** Task to complete **
Each line in the records below, from the one that contains "group.name = 'standingStone';" to the one that contains "const grey = new", should be reproduced exactly, the first and last included.

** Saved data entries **
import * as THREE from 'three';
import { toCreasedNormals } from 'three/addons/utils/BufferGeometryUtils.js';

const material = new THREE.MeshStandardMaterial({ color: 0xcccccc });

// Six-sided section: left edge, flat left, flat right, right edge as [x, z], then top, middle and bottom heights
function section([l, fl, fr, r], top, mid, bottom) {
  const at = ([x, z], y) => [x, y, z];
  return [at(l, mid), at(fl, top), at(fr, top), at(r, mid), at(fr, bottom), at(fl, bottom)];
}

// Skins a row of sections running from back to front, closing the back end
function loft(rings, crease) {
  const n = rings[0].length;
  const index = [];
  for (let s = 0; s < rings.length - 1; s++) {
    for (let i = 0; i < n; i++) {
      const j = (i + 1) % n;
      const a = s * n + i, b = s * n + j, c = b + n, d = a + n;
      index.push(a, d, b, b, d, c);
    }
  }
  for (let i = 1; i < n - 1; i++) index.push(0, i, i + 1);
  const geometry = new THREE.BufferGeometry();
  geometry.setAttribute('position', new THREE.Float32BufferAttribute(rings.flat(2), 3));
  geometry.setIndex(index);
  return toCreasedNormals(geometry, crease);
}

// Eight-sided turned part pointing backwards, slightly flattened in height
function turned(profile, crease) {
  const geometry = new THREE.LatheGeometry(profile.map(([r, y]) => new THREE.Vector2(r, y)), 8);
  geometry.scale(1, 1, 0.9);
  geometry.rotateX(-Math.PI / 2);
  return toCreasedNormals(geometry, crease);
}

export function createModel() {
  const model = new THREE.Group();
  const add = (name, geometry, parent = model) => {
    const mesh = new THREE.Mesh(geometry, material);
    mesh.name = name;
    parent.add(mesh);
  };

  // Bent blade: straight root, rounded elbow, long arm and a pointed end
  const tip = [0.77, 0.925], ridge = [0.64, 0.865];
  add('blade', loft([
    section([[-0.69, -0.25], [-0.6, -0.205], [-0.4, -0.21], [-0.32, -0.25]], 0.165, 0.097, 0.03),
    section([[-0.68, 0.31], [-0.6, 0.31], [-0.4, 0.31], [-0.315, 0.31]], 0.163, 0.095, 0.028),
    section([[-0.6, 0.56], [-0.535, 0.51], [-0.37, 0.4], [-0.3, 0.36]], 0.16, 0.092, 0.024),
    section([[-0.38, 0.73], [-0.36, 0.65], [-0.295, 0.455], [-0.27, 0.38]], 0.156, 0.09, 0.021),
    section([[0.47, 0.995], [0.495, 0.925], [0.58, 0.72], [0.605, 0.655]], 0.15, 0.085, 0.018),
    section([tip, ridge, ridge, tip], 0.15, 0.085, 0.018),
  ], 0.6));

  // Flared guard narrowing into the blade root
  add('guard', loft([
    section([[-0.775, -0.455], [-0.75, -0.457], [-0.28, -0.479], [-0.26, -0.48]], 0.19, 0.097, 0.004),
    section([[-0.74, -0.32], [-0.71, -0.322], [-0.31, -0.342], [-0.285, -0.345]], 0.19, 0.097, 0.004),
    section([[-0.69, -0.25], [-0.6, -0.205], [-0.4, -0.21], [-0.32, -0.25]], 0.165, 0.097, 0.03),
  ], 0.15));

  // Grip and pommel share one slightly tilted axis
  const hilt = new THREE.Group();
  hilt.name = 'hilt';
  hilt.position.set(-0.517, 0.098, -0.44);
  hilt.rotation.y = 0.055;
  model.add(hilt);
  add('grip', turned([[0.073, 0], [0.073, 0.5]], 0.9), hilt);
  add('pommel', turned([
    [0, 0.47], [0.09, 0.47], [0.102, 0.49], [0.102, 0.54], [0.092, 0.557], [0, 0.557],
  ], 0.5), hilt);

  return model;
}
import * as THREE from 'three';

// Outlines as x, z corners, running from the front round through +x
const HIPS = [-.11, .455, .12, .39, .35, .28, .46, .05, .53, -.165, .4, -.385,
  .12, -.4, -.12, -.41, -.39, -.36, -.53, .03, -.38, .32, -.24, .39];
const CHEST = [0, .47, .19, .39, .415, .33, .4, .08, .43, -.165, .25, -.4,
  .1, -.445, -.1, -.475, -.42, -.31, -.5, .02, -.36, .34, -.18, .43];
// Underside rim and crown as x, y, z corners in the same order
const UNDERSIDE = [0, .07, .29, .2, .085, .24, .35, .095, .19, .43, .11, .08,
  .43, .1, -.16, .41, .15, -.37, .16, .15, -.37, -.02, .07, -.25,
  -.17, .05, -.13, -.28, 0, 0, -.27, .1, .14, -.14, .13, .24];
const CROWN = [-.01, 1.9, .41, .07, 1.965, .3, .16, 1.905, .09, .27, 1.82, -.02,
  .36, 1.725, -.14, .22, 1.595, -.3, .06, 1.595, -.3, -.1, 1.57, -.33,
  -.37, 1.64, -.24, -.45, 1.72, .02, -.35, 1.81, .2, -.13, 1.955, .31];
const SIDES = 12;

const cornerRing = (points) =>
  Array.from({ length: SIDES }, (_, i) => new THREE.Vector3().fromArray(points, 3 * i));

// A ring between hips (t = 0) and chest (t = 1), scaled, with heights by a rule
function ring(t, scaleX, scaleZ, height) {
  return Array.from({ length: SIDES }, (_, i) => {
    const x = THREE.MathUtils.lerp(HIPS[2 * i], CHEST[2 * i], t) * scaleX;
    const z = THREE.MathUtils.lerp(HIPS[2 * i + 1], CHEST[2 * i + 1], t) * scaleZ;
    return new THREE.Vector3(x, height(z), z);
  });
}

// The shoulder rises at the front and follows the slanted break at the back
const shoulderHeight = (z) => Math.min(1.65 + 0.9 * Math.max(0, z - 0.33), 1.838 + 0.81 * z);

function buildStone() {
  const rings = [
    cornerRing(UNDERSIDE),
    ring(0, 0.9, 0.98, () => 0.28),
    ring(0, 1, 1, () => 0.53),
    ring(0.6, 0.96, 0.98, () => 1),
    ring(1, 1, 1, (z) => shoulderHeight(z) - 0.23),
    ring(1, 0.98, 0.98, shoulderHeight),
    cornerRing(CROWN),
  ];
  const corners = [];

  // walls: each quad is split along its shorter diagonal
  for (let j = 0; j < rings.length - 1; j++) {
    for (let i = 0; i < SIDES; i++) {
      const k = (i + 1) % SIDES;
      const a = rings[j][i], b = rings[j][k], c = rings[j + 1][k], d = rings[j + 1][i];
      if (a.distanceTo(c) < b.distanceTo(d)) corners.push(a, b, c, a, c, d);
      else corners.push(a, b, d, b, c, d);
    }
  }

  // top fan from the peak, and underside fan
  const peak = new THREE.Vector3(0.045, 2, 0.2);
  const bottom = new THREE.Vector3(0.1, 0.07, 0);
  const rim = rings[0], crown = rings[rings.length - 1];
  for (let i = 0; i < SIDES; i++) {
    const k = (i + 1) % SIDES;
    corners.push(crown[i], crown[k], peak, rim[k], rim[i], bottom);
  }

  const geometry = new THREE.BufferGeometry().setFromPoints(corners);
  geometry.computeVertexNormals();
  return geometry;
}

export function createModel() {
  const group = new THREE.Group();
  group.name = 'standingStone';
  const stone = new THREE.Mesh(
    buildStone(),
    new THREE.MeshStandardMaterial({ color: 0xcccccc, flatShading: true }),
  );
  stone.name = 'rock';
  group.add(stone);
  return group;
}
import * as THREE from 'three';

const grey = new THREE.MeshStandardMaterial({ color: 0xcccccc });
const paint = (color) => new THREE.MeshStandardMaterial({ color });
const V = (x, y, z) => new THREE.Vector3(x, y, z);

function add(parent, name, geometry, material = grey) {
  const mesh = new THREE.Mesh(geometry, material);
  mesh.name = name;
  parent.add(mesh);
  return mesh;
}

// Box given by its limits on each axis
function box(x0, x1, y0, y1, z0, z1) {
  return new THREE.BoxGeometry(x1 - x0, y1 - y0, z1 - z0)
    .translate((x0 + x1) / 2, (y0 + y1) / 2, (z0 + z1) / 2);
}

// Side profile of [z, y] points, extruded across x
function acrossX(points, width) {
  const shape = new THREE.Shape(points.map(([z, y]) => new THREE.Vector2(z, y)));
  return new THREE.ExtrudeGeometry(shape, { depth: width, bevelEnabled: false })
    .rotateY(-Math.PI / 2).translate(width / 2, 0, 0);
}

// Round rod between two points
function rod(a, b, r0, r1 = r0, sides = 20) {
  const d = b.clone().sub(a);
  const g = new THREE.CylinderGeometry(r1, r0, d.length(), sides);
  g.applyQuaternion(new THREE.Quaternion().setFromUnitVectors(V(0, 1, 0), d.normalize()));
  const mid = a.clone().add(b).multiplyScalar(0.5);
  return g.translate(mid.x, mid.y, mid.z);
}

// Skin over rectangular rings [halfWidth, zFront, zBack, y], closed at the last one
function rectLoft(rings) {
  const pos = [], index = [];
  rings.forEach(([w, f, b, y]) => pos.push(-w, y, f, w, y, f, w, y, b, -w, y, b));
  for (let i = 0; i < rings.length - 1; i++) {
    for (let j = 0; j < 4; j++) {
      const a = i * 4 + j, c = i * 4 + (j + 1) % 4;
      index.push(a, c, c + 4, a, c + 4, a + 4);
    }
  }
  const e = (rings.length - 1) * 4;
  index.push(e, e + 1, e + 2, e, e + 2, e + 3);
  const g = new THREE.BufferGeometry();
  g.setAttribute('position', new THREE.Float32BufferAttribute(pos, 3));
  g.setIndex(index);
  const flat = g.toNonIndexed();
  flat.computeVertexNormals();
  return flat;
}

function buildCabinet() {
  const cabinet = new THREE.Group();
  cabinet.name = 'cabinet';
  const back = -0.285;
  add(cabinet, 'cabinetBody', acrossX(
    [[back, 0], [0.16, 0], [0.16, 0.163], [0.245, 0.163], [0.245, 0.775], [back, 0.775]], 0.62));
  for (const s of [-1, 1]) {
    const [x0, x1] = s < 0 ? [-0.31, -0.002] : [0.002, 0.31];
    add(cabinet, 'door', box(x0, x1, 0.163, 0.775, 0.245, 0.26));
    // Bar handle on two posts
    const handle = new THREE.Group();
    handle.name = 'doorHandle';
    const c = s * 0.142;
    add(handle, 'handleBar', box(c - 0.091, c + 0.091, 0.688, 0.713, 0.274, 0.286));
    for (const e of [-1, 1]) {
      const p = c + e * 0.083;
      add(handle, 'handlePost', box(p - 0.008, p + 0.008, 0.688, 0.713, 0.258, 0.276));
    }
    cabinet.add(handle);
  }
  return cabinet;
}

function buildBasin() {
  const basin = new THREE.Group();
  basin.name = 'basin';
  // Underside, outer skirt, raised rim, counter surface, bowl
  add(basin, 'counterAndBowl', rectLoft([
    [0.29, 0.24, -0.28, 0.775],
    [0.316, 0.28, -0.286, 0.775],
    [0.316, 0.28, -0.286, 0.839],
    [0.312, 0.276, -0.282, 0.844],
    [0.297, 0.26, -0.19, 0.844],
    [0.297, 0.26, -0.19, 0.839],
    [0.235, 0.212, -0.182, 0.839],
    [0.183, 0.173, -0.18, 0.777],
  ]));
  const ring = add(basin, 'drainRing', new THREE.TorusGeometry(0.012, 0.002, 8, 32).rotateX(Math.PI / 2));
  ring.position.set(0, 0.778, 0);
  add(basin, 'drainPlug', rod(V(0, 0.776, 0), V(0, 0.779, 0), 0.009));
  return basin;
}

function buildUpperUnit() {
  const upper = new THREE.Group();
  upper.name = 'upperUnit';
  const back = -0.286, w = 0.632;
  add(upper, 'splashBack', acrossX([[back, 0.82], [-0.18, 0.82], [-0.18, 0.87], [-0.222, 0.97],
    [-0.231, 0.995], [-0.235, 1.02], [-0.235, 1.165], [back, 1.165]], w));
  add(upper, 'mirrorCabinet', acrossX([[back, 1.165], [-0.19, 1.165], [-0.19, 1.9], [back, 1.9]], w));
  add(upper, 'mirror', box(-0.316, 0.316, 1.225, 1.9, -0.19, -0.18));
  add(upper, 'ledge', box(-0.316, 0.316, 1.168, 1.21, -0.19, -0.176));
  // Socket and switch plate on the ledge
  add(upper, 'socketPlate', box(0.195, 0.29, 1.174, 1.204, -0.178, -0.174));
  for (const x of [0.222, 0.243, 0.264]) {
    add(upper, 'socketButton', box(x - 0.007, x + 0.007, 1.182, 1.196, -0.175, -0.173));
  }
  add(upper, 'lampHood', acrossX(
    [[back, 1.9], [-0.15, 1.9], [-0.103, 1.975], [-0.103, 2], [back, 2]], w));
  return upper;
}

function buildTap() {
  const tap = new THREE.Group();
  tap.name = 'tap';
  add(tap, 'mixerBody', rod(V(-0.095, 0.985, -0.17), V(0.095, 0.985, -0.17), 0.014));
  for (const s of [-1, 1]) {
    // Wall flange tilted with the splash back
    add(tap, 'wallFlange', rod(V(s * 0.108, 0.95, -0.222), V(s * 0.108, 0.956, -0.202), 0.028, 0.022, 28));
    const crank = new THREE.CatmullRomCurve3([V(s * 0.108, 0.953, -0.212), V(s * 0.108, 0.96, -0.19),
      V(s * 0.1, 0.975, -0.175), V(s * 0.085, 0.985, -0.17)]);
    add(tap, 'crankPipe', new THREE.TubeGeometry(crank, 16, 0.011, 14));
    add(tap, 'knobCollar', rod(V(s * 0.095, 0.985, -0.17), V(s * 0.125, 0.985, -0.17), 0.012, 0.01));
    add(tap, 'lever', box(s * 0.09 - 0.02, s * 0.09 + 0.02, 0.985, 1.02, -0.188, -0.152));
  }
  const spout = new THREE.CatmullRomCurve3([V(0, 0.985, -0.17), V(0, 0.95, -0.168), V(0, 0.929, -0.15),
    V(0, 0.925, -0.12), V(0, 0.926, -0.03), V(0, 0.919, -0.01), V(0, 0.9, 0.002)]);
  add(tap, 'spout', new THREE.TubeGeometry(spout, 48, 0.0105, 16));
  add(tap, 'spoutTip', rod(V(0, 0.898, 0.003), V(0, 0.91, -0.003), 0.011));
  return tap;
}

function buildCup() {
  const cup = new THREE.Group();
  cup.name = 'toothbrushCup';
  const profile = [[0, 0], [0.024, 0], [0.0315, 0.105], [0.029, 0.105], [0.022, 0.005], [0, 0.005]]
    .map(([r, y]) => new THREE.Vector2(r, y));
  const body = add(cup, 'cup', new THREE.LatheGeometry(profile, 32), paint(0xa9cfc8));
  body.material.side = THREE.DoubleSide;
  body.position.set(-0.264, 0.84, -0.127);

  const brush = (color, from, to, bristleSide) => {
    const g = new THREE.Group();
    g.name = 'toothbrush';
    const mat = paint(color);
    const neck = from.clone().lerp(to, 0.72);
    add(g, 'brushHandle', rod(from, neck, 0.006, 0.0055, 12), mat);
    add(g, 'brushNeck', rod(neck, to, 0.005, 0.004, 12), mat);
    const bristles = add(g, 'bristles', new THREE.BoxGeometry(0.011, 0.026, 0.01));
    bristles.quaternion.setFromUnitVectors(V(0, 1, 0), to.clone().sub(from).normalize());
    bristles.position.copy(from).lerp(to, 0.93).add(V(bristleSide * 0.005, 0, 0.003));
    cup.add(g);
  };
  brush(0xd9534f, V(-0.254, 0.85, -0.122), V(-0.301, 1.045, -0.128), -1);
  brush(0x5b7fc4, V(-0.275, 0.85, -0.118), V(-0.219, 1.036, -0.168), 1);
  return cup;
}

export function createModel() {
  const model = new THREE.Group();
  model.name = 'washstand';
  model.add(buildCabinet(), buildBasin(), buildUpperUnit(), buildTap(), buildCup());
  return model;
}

** Result for this task **
  group.name = 'standingStone';
  const stone = new THREE.Mesh(
    buildStone(),
    new THREE.MeshStandardMaterial({ color: 0xcccccc, flatShading: true }),
  );
  stone.name = 'rock';
  group.add(stone);
  return group;
}
import * as THREE from 'three';

const grey = new THREE.MeshStandardMaterial({ color: 0xcccccc });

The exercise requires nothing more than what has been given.